- **ENTRIES PROVIDED**
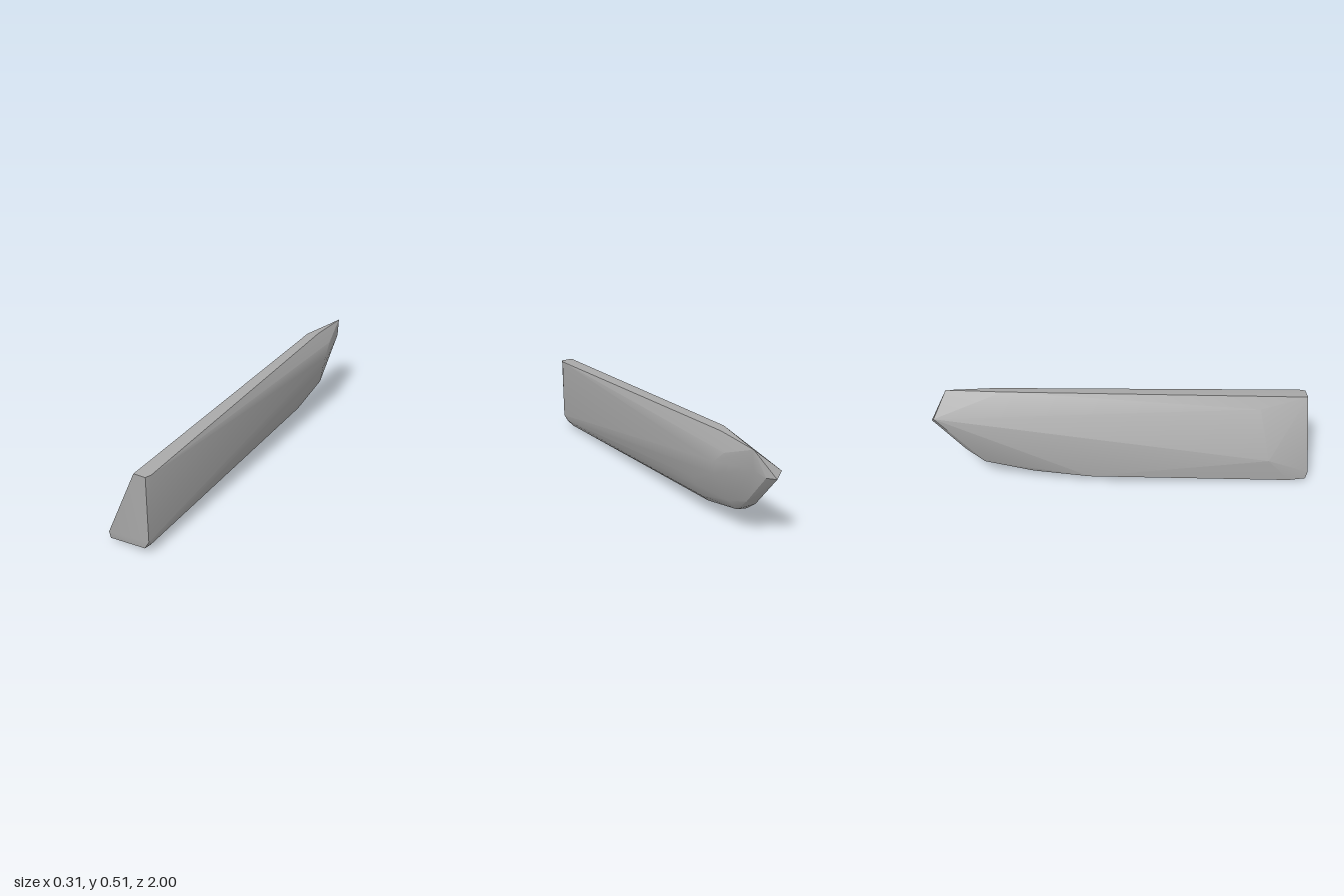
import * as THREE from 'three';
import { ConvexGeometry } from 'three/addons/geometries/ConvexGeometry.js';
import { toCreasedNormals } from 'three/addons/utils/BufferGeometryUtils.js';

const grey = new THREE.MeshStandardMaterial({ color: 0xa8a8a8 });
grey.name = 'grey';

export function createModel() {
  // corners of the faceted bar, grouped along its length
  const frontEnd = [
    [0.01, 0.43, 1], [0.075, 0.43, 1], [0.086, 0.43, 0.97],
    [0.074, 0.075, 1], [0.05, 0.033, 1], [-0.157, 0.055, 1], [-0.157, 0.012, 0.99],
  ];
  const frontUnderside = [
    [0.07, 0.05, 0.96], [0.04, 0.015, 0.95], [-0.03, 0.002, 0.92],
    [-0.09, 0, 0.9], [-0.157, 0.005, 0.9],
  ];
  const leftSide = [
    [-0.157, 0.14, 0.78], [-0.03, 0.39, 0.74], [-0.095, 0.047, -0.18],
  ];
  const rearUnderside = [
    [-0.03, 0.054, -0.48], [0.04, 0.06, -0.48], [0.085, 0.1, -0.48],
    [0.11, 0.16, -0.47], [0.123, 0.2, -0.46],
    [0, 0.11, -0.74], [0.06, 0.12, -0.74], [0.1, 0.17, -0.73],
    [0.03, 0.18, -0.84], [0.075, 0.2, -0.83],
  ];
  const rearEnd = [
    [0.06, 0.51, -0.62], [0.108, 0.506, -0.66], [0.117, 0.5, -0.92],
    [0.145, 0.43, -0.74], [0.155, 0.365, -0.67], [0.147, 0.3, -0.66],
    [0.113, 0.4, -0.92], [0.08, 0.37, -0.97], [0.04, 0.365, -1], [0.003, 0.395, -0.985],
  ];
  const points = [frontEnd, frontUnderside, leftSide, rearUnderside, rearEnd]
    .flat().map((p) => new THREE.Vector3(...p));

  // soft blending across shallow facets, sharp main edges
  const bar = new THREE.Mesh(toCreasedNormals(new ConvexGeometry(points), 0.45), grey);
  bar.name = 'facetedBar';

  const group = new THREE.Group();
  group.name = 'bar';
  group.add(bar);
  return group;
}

--

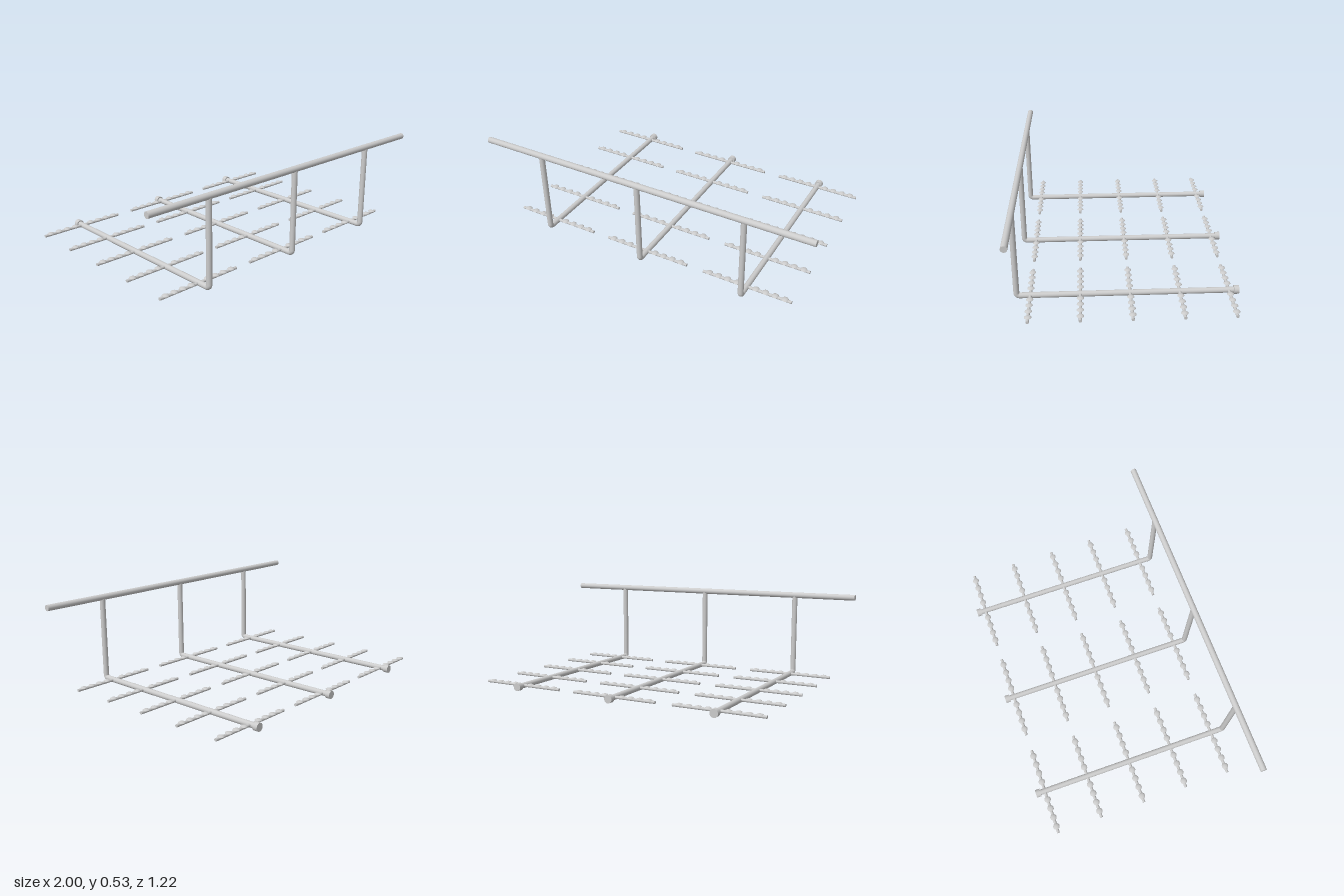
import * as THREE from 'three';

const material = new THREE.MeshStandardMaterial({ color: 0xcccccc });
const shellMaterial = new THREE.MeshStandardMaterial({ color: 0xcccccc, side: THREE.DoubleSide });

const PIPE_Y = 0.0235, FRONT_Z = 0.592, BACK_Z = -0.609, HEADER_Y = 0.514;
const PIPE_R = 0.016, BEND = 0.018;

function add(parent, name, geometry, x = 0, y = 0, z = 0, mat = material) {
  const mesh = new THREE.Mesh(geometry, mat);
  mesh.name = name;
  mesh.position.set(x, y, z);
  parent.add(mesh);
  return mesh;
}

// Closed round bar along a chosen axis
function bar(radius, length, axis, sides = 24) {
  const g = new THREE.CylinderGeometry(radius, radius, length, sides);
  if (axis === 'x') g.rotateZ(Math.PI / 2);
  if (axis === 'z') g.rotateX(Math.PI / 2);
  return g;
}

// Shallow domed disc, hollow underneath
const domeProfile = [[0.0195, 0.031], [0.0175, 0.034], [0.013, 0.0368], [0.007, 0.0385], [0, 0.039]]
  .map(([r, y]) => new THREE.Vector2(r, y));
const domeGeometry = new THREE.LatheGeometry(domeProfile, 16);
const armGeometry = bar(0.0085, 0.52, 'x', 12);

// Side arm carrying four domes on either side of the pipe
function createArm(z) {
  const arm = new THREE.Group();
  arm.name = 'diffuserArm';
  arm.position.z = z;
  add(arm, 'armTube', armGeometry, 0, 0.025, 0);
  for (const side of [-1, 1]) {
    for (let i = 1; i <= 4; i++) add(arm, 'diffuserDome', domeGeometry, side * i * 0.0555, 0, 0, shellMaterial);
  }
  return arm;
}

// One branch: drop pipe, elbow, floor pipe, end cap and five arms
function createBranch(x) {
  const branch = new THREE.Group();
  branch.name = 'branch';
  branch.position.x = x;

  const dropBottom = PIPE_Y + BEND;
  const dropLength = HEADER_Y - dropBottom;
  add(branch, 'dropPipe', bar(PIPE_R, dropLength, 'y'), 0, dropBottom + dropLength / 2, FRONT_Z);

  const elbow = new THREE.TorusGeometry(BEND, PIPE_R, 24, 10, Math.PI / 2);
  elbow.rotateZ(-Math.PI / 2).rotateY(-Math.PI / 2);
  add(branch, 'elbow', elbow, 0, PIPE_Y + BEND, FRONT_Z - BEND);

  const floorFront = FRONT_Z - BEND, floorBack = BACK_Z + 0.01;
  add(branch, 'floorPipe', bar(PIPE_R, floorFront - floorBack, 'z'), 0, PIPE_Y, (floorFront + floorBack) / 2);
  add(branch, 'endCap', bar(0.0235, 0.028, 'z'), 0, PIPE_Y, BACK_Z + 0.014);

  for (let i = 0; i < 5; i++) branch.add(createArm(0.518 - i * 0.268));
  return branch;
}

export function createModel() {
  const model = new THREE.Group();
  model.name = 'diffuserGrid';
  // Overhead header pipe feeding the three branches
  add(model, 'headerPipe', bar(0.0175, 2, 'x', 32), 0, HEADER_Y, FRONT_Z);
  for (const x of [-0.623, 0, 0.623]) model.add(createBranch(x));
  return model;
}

- **TASK DESCRIPTION**
For the listing above, state how many lines contain the string "import". Give the number and nothing else.

- **TASK OUTPUT**
4